- Peer review should occur in a transparent and public manner
- Reviewers should be able to demonstrate their understanding of the content and their ability to critique it substantively
The organization was originated by Dr. John G. Williamson and the late Dr. Martin van der Mark. The name Quicycle is a contraction of the term quantum bicycle, which is a visual description of their work describing the substructure of the electron, in which a photon makes two revolutions per wavelength, tracing a torus in momentum space in order to comprise a stable, elementary particle (see images above). It is also a reminder to keep things simple.
A Quicyclist is a person who generally accepts that, from atoms up, the accepted models of electromagnetism, matter, and gravity give a reasonably good description of the world around us, if not yet a fully complete one.
We consider that, while the standard models of the things that matter in subatomic particle physics, as well as our understanding of gravity and the structure of the universe, have contributed much of value, many anomalies and unexplained phenomena persist. Modern physics has continued to build upon the axiomatic existence of the subatomic particle without considering from where its properties emerge.

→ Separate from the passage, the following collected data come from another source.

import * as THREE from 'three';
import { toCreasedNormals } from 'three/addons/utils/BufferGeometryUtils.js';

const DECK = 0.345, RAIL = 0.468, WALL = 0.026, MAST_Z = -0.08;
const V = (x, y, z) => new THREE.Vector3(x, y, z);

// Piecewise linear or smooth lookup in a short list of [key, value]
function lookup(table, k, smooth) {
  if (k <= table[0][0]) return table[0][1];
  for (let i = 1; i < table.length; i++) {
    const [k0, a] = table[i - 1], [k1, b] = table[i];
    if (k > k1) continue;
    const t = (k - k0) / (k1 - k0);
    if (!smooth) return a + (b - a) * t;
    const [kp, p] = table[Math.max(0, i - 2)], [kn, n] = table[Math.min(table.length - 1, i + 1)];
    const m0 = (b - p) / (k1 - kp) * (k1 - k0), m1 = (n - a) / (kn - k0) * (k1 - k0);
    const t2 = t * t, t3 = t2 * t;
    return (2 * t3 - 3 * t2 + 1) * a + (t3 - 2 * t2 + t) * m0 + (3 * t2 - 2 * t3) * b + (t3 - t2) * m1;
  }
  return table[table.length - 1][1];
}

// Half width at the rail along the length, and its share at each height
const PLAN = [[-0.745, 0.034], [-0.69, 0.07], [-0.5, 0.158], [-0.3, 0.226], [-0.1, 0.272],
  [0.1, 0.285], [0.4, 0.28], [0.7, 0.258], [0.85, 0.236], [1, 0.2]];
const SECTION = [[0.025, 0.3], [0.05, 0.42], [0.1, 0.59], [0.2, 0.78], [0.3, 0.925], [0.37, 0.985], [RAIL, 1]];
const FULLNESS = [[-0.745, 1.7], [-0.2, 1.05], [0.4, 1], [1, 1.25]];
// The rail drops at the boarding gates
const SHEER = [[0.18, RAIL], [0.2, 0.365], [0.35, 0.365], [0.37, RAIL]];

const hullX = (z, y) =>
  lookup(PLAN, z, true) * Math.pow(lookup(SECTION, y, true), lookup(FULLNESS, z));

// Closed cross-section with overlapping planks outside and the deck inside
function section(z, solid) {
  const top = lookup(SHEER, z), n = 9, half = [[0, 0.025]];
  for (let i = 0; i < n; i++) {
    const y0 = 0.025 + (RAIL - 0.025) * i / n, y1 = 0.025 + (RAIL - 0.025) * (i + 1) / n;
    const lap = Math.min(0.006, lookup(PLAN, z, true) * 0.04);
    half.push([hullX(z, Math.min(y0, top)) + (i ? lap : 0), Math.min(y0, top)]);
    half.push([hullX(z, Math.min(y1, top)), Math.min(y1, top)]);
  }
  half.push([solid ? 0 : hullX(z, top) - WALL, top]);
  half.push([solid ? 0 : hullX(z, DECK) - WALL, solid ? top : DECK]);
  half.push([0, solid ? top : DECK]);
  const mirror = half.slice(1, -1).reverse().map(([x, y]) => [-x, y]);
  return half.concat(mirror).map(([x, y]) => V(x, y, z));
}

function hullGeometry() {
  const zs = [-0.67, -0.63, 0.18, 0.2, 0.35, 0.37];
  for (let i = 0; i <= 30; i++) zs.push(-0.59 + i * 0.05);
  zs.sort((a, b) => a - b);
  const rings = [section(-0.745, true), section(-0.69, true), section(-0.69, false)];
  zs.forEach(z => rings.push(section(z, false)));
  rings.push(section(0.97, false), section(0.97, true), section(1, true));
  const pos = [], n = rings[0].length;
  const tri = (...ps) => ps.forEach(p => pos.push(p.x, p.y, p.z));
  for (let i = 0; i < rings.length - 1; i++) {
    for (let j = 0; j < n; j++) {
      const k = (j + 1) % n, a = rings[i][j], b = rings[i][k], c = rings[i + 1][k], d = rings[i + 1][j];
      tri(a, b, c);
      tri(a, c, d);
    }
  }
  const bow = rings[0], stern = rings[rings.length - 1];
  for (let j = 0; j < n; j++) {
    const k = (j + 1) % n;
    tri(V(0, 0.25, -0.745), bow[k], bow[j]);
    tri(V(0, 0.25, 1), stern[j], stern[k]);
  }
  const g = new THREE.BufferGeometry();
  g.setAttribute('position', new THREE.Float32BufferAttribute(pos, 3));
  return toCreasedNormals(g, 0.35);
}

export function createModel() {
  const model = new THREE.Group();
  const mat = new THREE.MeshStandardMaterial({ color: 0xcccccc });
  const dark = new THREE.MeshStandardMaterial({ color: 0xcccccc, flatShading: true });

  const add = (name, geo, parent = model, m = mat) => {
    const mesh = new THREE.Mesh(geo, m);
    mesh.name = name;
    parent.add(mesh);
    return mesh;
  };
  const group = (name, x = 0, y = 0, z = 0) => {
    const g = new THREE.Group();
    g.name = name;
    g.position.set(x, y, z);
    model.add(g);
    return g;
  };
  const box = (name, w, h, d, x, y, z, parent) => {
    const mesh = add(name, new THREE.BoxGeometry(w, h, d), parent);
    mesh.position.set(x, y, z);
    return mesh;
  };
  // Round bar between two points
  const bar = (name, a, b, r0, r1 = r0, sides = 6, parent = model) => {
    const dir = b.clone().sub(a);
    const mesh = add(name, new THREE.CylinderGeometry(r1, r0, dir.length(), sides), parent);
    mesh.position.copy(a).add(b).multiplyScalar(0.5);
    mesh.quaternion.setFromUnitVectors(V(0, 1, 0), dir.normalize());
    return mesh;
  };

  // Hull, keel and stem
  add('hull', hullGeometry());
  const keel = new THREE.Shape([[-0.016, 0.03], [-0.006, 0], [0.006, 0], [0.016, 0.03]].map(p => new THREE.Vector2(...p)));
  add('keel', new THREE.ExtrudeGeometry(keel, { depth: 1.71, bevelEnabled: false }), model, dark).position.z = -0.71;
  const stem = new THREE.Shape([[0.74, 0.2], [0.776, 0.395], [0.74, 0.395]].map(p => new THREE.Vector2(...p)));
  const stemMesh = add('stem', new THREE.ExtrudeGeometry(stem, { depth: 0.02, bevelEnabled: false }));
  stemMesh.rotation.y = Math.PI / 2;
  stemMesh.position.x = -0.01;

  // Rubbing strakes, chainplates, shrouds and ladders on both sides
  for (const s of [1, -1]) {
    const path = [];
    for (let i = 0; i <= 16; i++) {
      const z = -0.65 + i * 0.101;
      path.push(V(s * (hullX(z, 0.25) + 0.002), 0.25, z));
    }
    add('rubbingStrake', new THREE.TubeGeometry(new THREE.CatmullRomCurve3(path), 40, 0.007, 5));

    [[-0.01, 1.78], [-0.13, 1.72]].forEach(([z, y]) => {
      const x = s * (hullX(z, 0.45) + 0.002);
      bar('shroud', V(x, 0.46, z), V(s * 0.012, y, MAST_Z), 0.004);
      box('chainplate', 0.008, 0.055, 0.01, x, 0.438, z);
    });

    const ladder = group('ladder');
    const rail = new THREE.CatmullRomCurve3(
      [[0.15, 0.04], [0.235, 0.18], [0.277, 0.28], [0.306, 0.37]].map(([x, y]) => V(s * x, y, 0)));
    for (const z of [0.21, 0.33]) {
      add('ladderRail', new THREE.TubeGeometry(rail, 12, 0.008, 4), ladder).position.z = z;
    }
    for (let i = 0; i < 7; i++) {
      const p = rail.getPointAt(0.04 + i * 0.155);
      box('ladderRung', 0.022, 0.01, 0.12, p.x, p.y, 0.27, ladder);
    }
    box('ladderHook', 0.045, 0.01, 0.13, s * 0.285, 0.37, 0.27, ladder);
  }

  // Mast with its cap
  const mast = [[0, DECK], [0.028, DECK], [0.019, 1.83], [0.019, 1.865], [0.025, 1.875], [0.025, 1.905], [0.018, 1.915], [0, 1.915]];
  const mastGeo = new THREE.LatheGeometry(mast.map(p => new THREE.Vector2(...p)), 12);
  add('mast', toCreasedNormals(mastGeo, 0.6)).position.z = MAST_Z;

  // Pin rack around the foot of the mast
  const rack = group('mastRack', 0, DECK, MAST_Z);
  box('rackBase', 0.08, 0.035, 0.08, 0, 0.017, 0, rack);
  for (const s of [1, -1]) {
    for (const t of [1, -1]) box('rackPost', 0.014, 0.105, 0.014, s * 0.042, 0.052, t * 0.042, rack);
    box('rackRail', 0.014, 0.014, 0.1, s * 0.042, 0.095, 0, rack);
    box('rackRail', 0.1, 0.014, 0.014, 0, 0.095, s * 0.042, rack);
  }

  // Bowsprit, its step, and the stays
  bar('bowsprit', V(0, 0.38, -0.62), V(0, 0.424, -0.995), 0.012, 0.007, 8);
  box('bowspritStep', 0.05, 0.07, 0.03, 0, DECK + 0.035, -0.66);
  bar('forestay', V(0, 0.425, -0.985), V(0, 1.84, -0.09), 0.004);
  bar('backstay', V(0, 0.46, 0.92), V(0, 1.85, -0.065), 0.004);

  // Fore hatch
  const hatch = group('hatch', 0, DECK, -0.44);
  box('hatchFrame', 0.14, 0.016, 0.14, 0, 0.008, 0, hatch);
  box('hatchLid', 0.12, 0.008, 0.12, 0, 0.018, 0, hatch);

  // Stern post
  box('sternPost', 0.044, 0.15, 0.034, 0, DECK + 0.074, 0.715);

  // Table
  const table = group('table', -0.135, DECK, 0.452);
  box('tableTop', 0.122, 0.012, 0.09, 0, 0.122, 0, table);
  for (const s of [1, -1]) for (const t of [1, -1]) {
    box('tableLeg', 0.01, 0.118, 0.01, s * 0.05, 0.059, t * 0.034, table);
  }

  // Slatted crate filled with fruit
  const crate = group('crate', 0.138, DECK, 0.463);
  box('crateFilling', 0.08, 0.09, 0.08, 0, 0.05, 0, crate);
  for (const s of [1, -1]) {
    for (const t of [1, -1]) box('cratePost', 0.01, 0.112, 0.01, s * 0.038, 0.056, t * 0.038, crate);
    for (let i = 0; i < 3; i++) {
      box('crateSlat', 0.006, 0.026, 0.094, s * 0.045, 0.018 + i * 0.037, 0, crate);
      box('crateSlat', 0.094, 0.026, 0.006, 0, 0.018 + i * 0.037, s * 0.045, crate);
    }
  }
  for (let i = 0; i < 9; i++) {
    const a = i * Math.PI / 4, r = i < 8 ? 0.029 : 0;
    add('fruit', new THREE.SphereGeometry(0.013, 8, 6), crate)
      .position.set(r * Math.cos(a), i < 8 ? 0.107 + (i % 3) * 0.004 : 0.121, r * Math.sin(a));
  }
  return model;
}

We intend to build upon what has been learned from the standard model, and in recognizing where and why its limits arise, to overcome them and extend our understanding. We accomplish this by delving into both the very large and the very small. On the one hand, we examine the level of sub-quantum mechanics, where particle structures are investigated and elucidated. On the other, we probe the large-scale structures and origin of the Universe. Our aim is to tie together and also extend the elements of the Standard Model. In this pursuit, we warmly invite other scientists to similarly engage in public in this manner.
It is time to pursue deeper levels of clarity and understanding, and to find the science that works, based upon established principles, experimental results, and thinking that makes sense.
And if, through this process, we find ourselves in the vicinity of Hilbert’s 6th, all the better.
Invitations for membership and for the giving of presentations are extended to scientists who are able to think beyond the standard models, while remaining within the 4-dimensions of spacetime and the Quicycle Principles.
1. The substructure of the electron that gives rise to its properties
2. The relativistic basis of quantum mechanics
3. The nature of and reason for quantum collapse
4. The way Relativity emerges as a consequence of photon and particle structure
5. Why and how the electron has both a particle and a wave nature
6. Subatomic particle structure and symmetry
7. How protons and neutrons bind to form nuclei
8. Why some nuclei are stable and others are radioactive
9. The nature of charge
10. The quantization of charge
11. The physics behind the Pauli Exclusion Principle
12. The reason for no magnetic monopoles
13. The reason for the flatness of the universe
14. The nature of the Poincaré stresses
15. The nature of dicarbon’s ‘quadruple’ bond
16. The nature and cause of paramagnetism vs ferromagnetism
(Yes, we know. This is not a small thing! This is not many small things!)
Quicycle meetings take place via video conference, and are recorded for posting on this site, on a private area, or on other online venues such as Youtube. All meetings are open to all Quicycle members.
Presentations are given by invitation. Quicycle members can submit a proposal for a presentation, and these will be assessed and invitations offered accordingly.
Presentations will feature only the presenter, along with their visual presentation materials. Members who are present will not interject or participate during the recording of the presentation.
Following the presentation, a second session will convene immediately, which will be a QA&D session — Questions, Answers, and Discussion — on the presentation. This session will also be recorded, and it constitutes one part of our public peer review process. (see Videos)
PUBLIC PEER REVIEW
The concept of peer review is evolving, and Quicycle is leading the way. This process significantly accelerates progress at the cutting edge of scientific advancement.
Quicycle peer review has often been active before a presentation is given, in discussion between members on prior work. The process then continues after a presentation in a public Q & A and discussion, often posted with the presentation on the same day. Quicycle members naturally question all aspects in a deep ranging discussion that often goes even further than the presentation itself.
Discussion and one-on-one refinement of the ideas then occurs between members, where individual peers discuss and critique the details of the work. These sessions are recorded and made public if substantive and constructive. Public material may then be refined, expanded upon, or addendums added in what amounts to a public presentation of the scientific method in action.
We thus engage a comprehensive, cross-disciplinary process of review by a group of peers who are willing to appear and engage in the process publicly. (See Peer Review)
The Quicycle Society presentation and peer review process may lead to the publication of an associated paper on this website. (See Publications) However, Quicycle members may also submit a paper for publication without that paper first being offered as a presentation.
The Quicycle Society is also proud to offer additional published materials through the Quicycle Print.
Quicycle Society meetings take place on weekends. The table below lists the various meeting time slots. Meeting times are sent out in email notifications, and will refer to these time slots by number.
Contact us via email at [email protected].
Dr. John G. Williamson
Dr. Vivian Robinson